These three films were mainly about text, acting and visual clarity, and Olivier’s shooting of them never got in the way of these things.
And yet here, out of the blue, is N.Y. Times DVD columnist Dave Kehr all but spitting on Olivier’s grave by saying his work may be slightly worse than that of Ed Wood’s — seriously — in a brief review of the Criterion Collection’s just-issued Olivier Shakespeare box set.
“Olivier might have been a great actor, but he was one of the klutziest directors who ever lived, and seeing these films, with their static arrangements of actors, pointlessly peripatetic camera movements and bizarre framing, makes one appreciate again the deep commitment to cinema represented by the work of Edward D. Wood.

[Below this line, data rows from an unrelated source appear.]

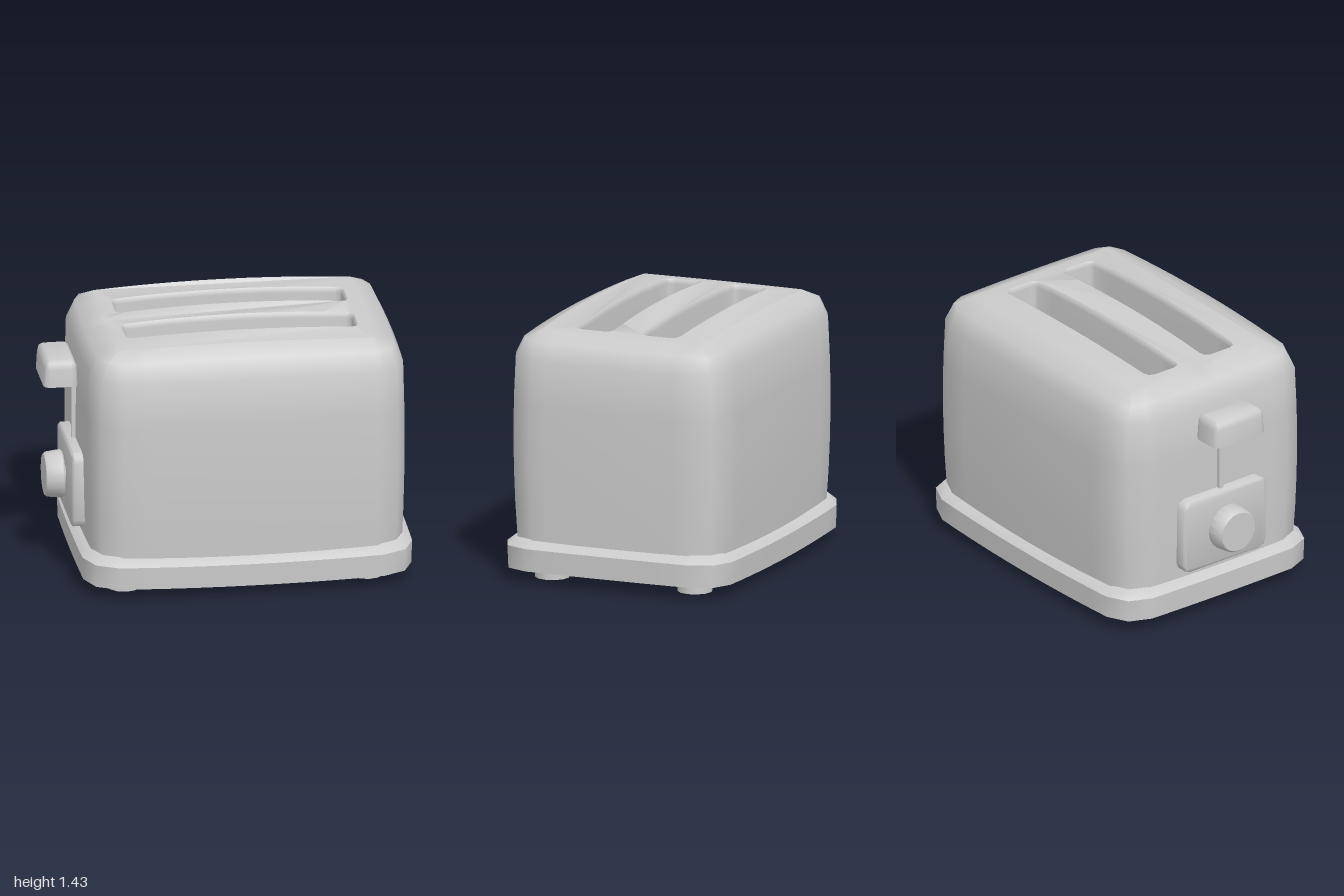
import * as THREE from 'three';
import { mergeGeometries, toCreasedNormals } from 'three/addons/utils/BufferGeometryUtils.js';

const material = new THREE.MeshStandardMaterial({ color: 0xcccccc });
const CENTRE_X = 0.08;

// Rounded rectangle in the xz plane at height y; n pieces per straight side, two per corner
function ring(cx, cz, hx, hz, r, y, n = 1) {
  const corners = [[1, 1], [-1, 1], [-1, -1], [1, -1]].map(([sx, sz], q) =>
    [0, 1, 2].map((k) => {
      const a = (q + k / 2) * Math.PI / 2;
      return new THREE.Vector3(cx + sx * (hx - r) + r * Math.cos(a), y, cz + sz * (hz - r) + r * Math.sin(a));
    }));
  return corners.flatMap((arc, q) => {
    const next = corners[(q + 1) % 4][0];
    const side = [];
    for (let i = 1; i < n; i++) side.push(arc[2].clone().lerp(next, i / n));
    return [...arc, ...side];
  });
}

// Skin between successive rings; rising rings face outwards, falling rings inwards
function loft(rings) {
  const n = rings[0].length;
  const index = [];
  for (let j = 0; j < rings.length - 1; j++) {
    for (let i = 0; i < n; i++) {
      const a = j * n + i, b = j * n + (i + 1) % n;
      index.push(a, a + n, b, b, a + n, b + n);
    }
  }
  const geo = new THREE.BufferGeometry().setFromPoints(rings.flat());
  geo.setIndex(index);
  return geo;
}

// Flat lid on a ring, with optional holes; dir is 1 facing up, -1 facing down
function cap(outline, dir = 1, holes = []) {
  const flat = (pts) => pts.map((p) => new THREE.Vector2(p.x, -dir * p.z));
  const shape = new THREE.Shape(flat(outline));
  shape.holes = holes.map((h) => new THREE.Path(flat(h)));
  const geo = new THREE.ShapeGeometry(shape);
  geo.rotateX(-dir * Math.PI / 2).translate(0, outline[0].y, 0);
  geo.deleteAttribute('normal');
  geo.deleteAttribute('uv');
  return geo;
}

// Join pieces, bend them by a rule and give them creased normals
function finish(parts, bend, crease = 0.85) {
  const geo = mergeGeometries(parts);
  if (bend) {
    const p = geo.attributes.position;
    for (let i = 0; i < p.count; i++) p.setXYZ(i, ...bend(p.getX(i), p.getY(i), p.getZ(i)));
  }
  return toCreasedNormals(geo, crease);
}

// Solid from rows of [height, inset]
function rowsSolid(cx, cz, hx, hz, r, rows, n) {
  const rings = rows.map(([y, d]) => ring(cx, cz, hx - d, hz - d, Math.max(r - d, 0.004), y, n));
  return { rings, skin: loft(rings), top: rings[rings.length - 1] };
}

function bodyGeometry() {
  const rows = [[0.2, 0], [0.4, 0], [0.6, 0], [0.8, 0], [1.0, 0], [1.25, 0], [1.35, 0.044], [1.395, 0.15]];
  const { skin, top } = rowsSolid(0, 0, 0.865, 0.63, 0.15, rows, 10);
  // Slots: softened rim, walls and floor
  const slots = [-1, 1].map((s) => [[1.395, 0.012], [1.385, 0.003], [1.365, 0], [0.9, 0], [0.45, 0]].map(
    ([y, d]) => ring(0, s * 0.197, 0.63 + d, 0.1 + d, 0.03 + d, y, 10)));
  const parts = [skin, cap(top, 1, slots.map((s) => s[0]))];
  slots.forEach((s) => parts.push(loft(s), cap(s[4])));
  // Gentle bulge of all sides and of the top
  return finish(parts, (x, y, z) => {
    const u = (x / 0.87) ** 2, v = (z / 0.63) ** 2, w = ((y - 0.8) / 0.56) ** 2;
    const lift = THREE.MathUtils.clamp((y - 0.8) / 0.59, 0, 1) * Math.max(0, 1 - u / 0.7) * (1 - 0.7 * v);
    return [
      x * (1 + 0.02 * (1 - v) - 0.012 * w),
      y + 0.035 * lift,
      z * (1 + 0.045 * (1 - u) - 0.03 * w),
    ];
  });
}

function baseGeometry() {
  const rows = [[0.073, 0.005], [0.2, 0], [0.245, 0.057], [0.245, 0.12]];
  const { rings, skin } = rowsSolid(0, 0, 0.908, 0.66, 0.175, rows, 10);
  return finish([skin, cap(rings[0], -1)], (x, y, z) => {
    const u = (x / 0.91) ** 2, v = (z / 0.66) ** 2;
    return [x * (1 + 0.013 * (1 - v)), y - 0.014 * (1 - u), z * (1 + 0.036 * (1 - u))];
  }, 0.82);
}

export function createModel() {
  const group = new THREE.Group();
  const add = (name, geo, x = 0, y = 0, z = 0) => {
    const mesh = new THREE.Mesh(geo, material);
    mesh.name = name;
    mesh.position.set(x, y, z);
    group.add(mesh);
    return mesh;
  };

  add('body', bodyGeometry(), CENTRE_X);
  add('base', baseGeometry(), CENTRE_X);

  // Feet
  for (const x of [-0.595, 0.75]) {
    for (const z of [-0.425, 0.425]) {
      add('foot', new THREE.CylinderGeometry(0.097, 0.097, 0.09, 12), x, 0.045, z);
    }
  }

  // Lever handle with a flat underside and rounded top
  const handle = rowsSolid(-0.905, 0, 0.095, 0.175, 0.035,
    [[1.085, 0], [1.185, 0.006], [1.218, 0.014], [1.232, 0.034]]);
  add('leverHandle', finish([handle.skin, cap(handle.rings[0], -1), cap(handle.top)]));

  // Tapered bracket under the handle
  const bracket = new THREE.Shape([[-0.79, 1.025], [-0.84, 1.035], [-0.895, 1.05], [-0.905, 1.09], [-0.79, 1.09]]
    .map(([x, y]) => new THREE.Vector2(x, y)));
  add('leverBracket', new THREE.ExtrudeGeometry(bracket, { depth: 0.06, bevelEnabled: false }), 0, 0, -0.03);

  // Upright rail the lever slides on
  add('leverRail', new THREE.BoxGeometry(0.04, 0.46, 0.028), -0.805, 0.92, 0);

  // Control plate on the side wall
  const plate = rowsSolid(0.507, 0, 0.217, 0.288, 0.05, [[0.78, 0], [0.848, 0], [0.86, 0.012]]);
  add('controlPlate', finish([plate.skin, cap(plate.rings[0], -1), cap(plate.top)])).rotation.z = Math.PI / 2;

  // Dial with a short shaft
  const profile = [[0.05, 0.84], [0.05, 0.873], [0.125, 0.873], [0.134, 0.883], [0.124, 0.965], [0.114, 0.977], [0, 0.977]]
    .map(([r, y]) => new THREE.Vector2(r, y));
  const dial = add('dial', toCreasedNormals(new THREE.LatheGeometry(profile, 20), 0.85), 0, 0.513, 0);
  dial.rotation.z = Math.PI / 2;

  return group;
}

Hamlet is the best of the bunch, a Freudian interpretation focused on the prince’s sexual disgust with his adulterous mother (all ambiguity has been eliminated) and dressed up with billowing clouds of dry-ice and angular, expressionistic sets that strongly resemble Orson Welles‘s back-lot Macbeth of the same year. Richard III, now with its Technicolor buffed up and its VistaVision aspect ratio restored, still remains a mighty soporific. All three are better heard than seen.”
And Olivier’s Henry V concept of starting the film at London’s Globe theatre and gradually opening it up into big studio sets and outdoor locations….that was chopped liver? It was fairly out there idea for its day, and it’s still moderately engaging by today’s standards. Kehr must have a serious bug up his ass about something when he wrote this.